Segment Start: Extracted material

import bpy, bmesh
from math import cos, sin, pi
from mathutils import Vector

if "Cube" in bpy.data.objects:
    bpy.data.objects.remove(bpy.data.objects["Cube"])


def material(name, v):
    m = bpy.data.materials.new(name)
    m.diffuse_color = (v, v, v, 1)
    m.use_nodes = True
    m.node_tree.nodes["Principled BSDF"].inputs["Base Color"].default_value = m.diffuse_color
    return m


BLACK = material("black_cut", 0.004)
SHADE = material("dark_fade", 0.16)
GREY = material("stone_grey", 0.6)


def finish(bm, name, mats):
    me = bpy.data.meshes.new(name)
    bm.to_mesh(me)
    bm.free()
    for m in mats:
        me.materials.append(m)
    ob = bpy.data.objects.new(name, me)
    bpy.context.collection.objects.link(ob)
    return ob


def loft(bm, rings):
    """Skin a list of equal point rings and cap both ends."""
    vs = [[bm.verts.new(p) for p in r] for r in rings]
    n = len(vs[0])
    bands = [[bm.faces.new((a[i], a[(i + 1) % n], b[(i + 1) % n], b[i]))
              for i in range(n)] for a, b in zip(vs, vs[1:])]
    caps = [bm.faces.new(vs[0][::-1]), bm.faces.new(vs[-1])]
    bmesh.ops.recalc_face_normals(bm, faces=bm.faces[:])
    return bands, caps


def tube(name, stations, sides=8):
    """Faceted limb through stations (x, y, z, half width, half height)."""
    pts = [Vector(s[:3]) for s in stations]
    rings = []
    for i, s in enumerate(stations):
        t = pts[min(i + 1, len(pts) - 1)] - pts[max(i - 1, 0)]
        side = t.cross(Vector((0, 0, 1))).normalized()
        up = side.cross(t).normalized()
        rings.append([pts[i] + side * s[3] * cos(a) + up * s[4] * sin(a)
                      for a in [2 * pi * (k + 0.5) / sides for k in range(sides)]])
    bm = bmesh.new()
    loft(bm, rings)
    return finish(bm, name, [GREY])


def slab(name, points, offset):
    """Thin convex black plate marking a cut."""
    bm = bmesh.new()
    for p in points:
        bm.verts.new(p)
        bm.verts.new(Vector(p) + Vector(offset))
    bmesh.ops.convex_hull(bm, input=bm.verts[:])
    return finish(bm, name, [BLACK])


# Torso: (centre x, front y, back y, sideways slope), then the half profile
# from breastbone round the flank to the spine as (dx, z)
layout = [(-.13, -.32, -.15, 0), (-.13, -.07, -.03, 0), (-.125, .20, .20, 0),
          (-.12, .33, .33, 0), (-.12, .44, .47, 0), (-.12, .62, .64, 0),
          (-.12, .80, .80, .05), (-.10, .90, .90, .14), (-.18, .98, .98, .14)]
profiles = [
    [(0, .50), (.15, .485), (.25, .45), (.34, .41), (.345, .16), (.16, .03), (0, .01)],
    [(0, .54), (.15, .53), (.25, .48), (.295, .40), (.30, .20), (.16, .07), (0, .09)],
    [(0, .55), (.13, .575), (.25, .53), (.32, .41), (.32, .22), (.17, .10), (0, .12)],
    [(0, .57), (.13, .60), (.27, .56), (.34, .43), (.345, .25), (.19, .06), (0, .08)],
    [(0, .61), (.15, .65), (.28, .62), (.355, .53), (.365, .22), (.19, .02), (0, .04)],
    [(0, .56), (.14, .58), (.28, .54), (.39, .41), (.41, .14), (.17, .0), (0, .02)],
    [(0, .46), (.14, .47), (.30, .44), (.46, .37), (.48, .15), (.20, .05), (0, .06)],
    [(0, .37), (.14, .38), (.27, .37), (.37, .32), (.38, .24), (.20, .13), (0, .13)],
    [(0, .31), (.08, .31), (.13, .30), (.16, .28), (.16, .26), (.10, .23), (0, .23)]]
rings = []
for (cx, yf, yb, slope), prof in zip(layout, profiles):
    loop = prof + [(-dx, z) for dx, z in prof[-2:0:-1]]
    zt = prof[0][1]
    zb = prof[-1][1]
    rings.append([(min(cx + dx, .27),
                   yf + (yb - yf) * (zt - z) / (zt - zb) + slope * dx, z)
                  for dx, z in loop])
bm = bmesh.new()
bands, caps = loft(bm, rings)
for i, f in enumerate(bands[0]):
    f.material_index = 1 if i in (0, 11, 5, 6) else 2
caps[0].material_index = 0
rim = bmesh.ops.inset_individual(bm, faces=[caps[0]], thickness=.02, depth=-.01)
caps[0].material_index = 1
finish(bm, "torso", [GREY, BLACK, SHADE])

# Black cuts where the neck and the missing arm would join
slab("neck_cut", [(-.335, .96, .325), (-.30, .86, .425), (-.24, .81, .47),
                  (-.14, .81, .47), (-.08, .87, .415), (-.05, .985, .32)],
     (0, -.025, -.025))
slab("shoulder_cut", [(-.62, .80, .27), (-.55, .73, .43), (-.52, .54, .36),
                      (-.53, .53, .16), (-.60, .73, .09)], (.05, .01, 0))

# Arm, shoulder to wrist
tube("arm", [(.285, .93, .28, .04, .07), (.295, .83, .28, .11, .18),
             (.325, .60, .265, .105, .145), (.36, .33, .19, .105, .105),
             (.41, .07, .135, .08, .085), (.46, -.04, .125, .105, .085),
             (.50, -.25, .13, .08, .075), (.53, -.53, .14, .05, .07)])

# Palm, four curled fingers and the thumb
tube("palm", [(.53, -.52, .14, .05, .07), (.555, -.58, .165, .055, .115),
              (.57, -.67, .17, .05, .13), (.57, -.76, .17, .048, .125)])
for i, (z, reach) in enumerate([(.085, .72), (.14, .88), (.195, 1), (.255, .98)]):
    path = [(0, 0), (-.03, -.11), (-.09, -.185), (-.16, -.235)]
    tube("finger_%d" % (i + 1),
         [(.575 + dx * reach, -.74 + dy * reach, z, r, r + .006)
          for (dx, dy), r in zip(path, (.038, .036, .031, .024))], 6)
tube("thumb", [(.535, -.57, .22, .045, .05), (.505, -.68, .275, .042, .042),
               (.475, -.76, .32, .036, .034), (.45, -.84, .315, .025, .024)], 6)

Segment End: Extracted material

_The task_. Gather up the lines containing the word "faces" from these records and copy them.

_Answer below_.
    bands = [[bm.faces.new((a[i], a[(i + 1) % n], b[(i + 1) % n], b[i]))
    caps = [bm.faces.new(vs[0][::-1]), bm.faces.new(vs[-1])]
    bmesh.ops.recalc_face_normals(bm, faces=bm.faces[:])
rim = bmesh.ops.inset_individual(bm, faces=[caps[0]], thickness=.02, depth=-.01)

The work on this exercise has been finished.